The Liberal government in Ottawa announced on Thursday that the Canadian anti-Daesh (IS) mission to Iraq will be extended for two years to Mar. 31, 2019.
Around 200 special forces are currently part of the “advise and assist” mission in Iraq, advancing the Kurdish Peshmerga training and ability to fight.
A C-130J Hercules transport plane is also being sent overseas, likely to assist with troops and supplies.
Recently, the Canadian Forces brought back one of their spy planes, and in 2015, Prime Minister Justin Trudeau followed through on a campaign promise of ending the air combat mission, bringing back six CF-18 fighter jets.
Defence Minister Harjit Sajjan and Foreign Affairs Minister Chrystia Freeland said in the statement that the extension will include training of “new partners within the Iraqi security forces.”
The United States originally led the effort to rebuild the Iraqi armed and police forces, which fell apart in the face of the so-called “lightning strike” when so-called Islamic State captured large swathes of territory across northern Syria and Iraq.
Now the U.S. leads an anti-Daesh coalition, known officially as Inherent Resolve, that includes Canada, United Kingdom, Germany, France and other western countries.
Canada has been tied to the Kurds since the previous Conservative government under Stephen Harper intentionally linked the Armed Forces mission to the group.
Ethnic Kurds run a semi-autonomous Kurdistan Region in northern Iraq, but its president, Masoud Barzani, has set an independence referendum for Sept. 25, 2017. Barzani originally promised a vote would come after Daesh was pushed from Mosul, which has nearly occured.

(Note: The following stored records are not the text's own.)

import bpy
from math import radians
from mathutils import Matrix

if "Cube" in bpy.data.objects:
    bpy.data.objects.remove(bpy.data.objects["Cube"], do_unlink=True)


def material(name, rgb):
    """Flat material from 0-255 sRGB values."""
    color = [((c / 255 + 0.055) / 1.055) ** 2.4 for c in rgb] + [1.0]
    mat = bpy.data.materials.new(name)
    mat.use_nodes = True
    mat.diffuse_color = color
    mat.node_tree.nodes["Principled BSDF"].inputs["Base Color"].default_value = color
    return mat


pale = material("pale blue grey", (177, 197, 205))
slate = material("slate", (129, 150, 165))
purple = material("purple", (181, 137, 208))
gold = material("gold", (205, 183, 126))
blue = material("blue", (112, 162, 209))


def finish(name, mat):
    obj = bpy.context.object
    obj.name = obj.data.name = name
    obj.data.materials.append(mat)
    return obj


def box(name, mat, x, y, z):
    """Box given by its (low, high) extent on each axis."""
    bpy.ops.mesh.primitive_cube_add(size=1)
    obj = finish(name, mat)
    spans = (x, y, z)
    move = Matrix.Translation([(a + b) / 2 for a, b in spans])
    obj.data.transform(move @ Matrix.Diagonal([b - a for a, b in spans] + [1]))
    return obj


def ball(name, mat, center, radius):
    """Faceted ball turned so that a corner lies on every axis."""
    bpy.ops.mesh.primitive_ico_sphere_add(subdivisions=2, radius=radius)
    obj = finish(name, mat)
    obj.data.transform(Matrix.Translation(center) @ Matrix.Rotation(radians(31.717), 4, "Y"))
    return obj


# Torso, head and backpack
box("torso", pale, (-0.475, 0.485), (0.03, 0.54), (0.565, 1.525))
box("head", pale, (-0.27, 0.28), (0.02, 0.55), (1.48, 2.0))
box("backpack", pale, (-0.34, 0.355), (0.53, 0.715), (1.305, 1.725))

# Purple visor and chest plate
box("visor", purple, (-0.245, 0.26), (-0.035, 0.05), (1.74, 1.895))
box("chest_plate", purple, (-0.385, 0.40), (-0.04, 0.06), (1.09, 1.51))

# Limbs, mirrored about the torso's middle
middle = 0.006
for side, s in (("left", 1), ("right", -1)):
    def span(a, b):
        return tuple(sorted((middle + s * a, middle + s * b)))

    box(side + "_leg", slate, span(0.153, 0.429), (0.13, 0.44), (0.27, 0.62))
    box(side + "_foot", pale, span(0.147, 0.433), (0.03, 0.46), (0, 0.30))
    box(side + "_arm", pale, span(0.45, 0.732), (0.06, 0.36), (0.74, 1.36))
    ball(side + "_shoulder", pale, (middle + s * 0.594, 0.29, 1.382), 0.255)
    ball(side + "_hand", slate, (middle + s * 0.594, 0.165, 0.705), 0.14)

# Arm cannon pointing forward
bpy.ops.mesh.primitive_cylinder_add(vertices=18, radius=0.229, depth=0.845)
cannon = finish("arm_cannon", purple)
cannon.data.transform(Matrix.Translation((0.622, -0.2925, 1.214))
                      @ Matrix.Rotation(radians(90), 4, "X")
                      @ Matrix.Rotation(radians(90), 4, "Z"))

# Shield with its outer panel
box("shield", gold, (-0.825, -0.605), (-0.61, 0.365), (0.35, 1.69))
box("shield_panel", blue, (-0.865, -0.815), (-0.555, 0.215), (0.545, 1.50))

Image of Colonel Jason Major, incoming Commander of Air Task Force, Iraq address the men and women there.